I think I am developing a unhealthy predilection for Toby jugs, those vintage ceramic jugs in the form of a seated person. I love them. In the last month, I've bought three and my desire for them shows no sign of abating.
(Curious as to why they're called "Toby jugs"? So was I. Wikipedia states that they're named after Toby, the jovial drunkard from Shakespeare's "Twelfth Night.")
It all started shortly after I realized I needed to add a touch of Englishness to my kitchen windowsill. It held the requisite plants and chic porcelain cachepots, but it still lacked oomph. What could I find that would be traditional-with-a-twist, satisfy my obsession with "that sceptered isle" and not be totally ubiquitous in a month?
I stumbled upon them during an Ebay search.
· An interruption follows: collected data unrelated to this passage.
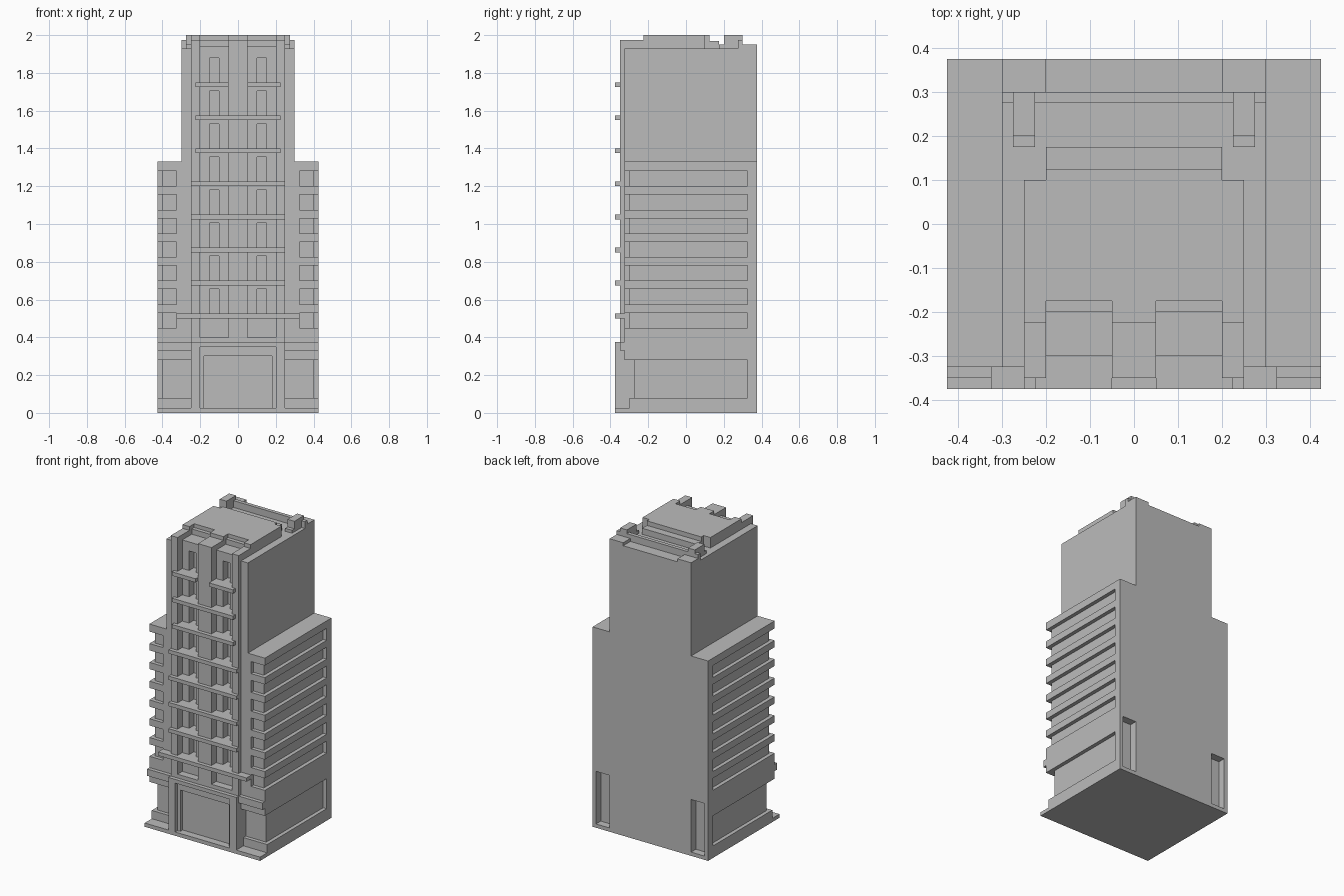
import bpy
import bmesh

cube = bpy.data.objects.get("Cube")
if cube:
    bpy.data.objects.remove(cube, do_unlink=True)

stone = bpy.data.materials.new("grey_stone")
stone.use_nodes = True
GREY = (0.5, 0.5, 0.5, 1)
stone.diffuse_color = GREY
stone.node_tree.nodes["Principled BSDF"].inputs["Base Color"].default_value = GREY


def part(name, boxes, mirror=False):
    """Make one object from boxes given as (x0, x1, y0, y1, z0, z1)."""
    bm = bmesh.new()
    for x0, x1, y0, y1, z0, z1 in boxes:
        sides = [(x0, x1)] + ([(-x1, -x0)] if mirror else [])
        for a, b in sides:
            verts = bmesh.ops.create_cube(bm, size=1)["verts"]
            for v in verts:
                v.co = (b if v.co.x > 0 else a,
                        y1 if v.co.y > 0 else y0,
                        z1 if v.co.z > 0 else z0)
    mesh = bpy.data.meshes.new(name)
    bm.to_mesh(mesh)
    bm.free()
    mesh.materials.append(stone)
    obj = bpy.data.objects.new(name, mesh)
    bpy.context.collection.objects.link(obj)
    return obj


BACK, ROOF, FLOOR = 0.375, 1.93, 0.175
EDGE, INNER = 0.425, 0.4          # wing outside and recessed wall
BASE, WING_TOP = 0.375, 1.33

# Tower body, with solid margins beside the bays
part("tower_core", [(-0.3, 0.3, -0.25, BACK, 0, ROOF)])
part("tower_margin", [(0.25, 0.3, -0.325, -0.25, BASE, ROOF)], True)
part("pilasters", [(0.2, 0.25, -0.35, -0.22, BASE, 1.975)], True)
part("central_pilaster", [(-0.05, 0.05, -0.35, -0.22, BASE, 1.975)])

# Bay walls with a tall window slot on every floor
bay = [(0.05, 0.1, -0.3, -0.2, BASE, 1.94),
       (0.15, 0.2, -0.3, -0.2, BASE, 1.94),
       (0.1, 0.15, -0.3, -0.2, BASE, 0.525),
       (0.05, 0.2, -0.35, -0.25, BASE, 0.4)]
for i in range(8):
    head = 0.655 + i * FLOOR
    top = 1.94 if i == 7 else head + 0.045
    bay.append((0.1, 0.15, -0.3, -0.2, head, top))
part("bay_walls", bay, True)

# Ledges between floors; the highest is split by the central pilaster
for i in range(7):
    z = 0.5 + i * FLOOR
    half = 0.325 if i == 0 else 0.25 if i < 5 else 0.225
    part("ledge", [(-half, half, -0.375, -0.3, z, z + 0.025)])
part("top_ledge", [(0.05, 0.225, -0.375, -0.3, 1.725, 1.75)], True)

# Side wings: recessed wall, solid rear and inner margins, projecting bands
wing = [(0.3, INNER, -0.3, BACK, BASE, WING_TOP),
        (INNER, EDGE, 0.325, BACK, 0, WING_TOP),
        (0.3, 0.325, -0.325, -0.3, BASE, WING_TOP)]
bottom = BASE
for i in range(8):
    top = WING_TOP if i == 7 else 0.45 + i * 0.125
    wing.append((0.3, EDGE, -0.325, 0.325, bottom, top))
    bottom = top + 0.08
part("wing", wing, True)

# Ground storey: plinth, sill, recessed wall and stepped cornice
part("plinth", [(-EDGE, EDGE, -0.375, BACK, 0, 0.025)])
part("base_side", [(0.25, EDGE, -0.3, 0.325, 0.025, 0.08),
                   (0.25, INNER, -0.275, 0.325, 0.08, 0.28),
                   (0.25, EDGE, -0.325, 0.325, 0.28, 0.33),
                   (0.25, EDGE, -0.35, 0.325, 0.33, BASE)], True)

# Entrance portal with a stepped frame
part("portal_jamb", [(0.2, 0.25, -0.375, -0.25, 0.025, BASE),
                     (0.18, 0.2, -0.35, -0.25, 0.025, 0.35)], True)
part("portal_header", [(-0.2, 0.2, -0.375, -0.25, 0.35, BASE),
                       (-0.18, 0.18, -0.35, -0.25, 0.3, 0.35)])
part("door_panel", [(-0.18, 0.18, -0.325, -0.25, 0.025, 0.3)])

# Roof block notched above the bays, with a step behind
part("roof_block", [(-0.25, 0.25, -0.175, 0.1, ROOF, 2),
                    (-0.2, 0.2, 0.1, 0.125, ROOF, 2),
                    (-0.05, 0.05, -0.225, -0.175, ROOF, 2)])
part("roof_shoulder", [(0.2, 0.25, -0.225, -0.175, ROOF, 2),
                       (0.05, 0.2, -0.2, -0.175, ROOF, 1.975)], True)
part("roof_step", [(-0.2, 0.2, 0.125, 0.175, ROOF, 1.97)])

# Rear parapet, posts and corner pads
part("rear_parapet", [(-0.3, 0.3, 0.275, 0.3, ROOF, 1.975)])
part("roof_post", [(0.225, 0.275, 0.2, 0.3, ROOF, 2),
                   (0.225, 0.275, 0.175, 0.2, ROOF, 1.95)], True)
part("corner_pad", [(0.2, 0.3, 0.3, BACK, ROOF, 1.95)], True)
I was looking for Winston Churchill mementos, per usuelle, and all of a sudden, there it was. Or rather, there HE was.
I love the way he's sitting here, bemused smile on his face, cigar firmly planted in cheek. I wanted him so badly I didn't even wait for the auction to end. One "Buy it Now" click later and Sir Winnie was all mine. He arrived ten days later via the Royal Mail and has been beaming contentedly at me ever since.
My next acquisition was Mr. Pickwick, sitting here in his yellow waistcoat, his buttons strained to breaking point after one of his many merry feasts.
Buying him was a no-brainer. "The Pickwick Papers" was the novel that turned me into a raging Dickens-ophile and, even twenty years later, remains one of the funniest books I have read. Upon finishing it, I was so reluctant to part with its brilliance that I filled up a small book with my favorite passages from the novel and proceeded to memorize them one by one. (I know, I know...can you say N-E-R-D?)
Following shortly on Pickwick's heels came Mr. Pecksniff, the oily moralist and hypocrite extraordinaire from "Martin Chuzzlewit", another one of my favorite Dickens novels. When I gaze at him, I remind myself that if I do exactly the opposite of everything he would, I will lead a blameless life.
All three of my Toby jugs were produced by Royal Douton and date from around the 1940's-1950's. I have several friends who collect those vintage doll head vases and to me, Toby jugs are the masculine counterpart of those. Ebay has a great selection of them, but do a thorough check because I found the same jugs listed for various (and hugely disparate) prices.
As traditional as they are, they feel somewhat edgy and humorous to me. Placed against a stark backdrop, they take on a modern slant and remind me a bit of those porcelain Nymphenberg statuettes they sell at Moss (but for about one-hundredth of the price).
I say they're ripe for a comeback. What do you think?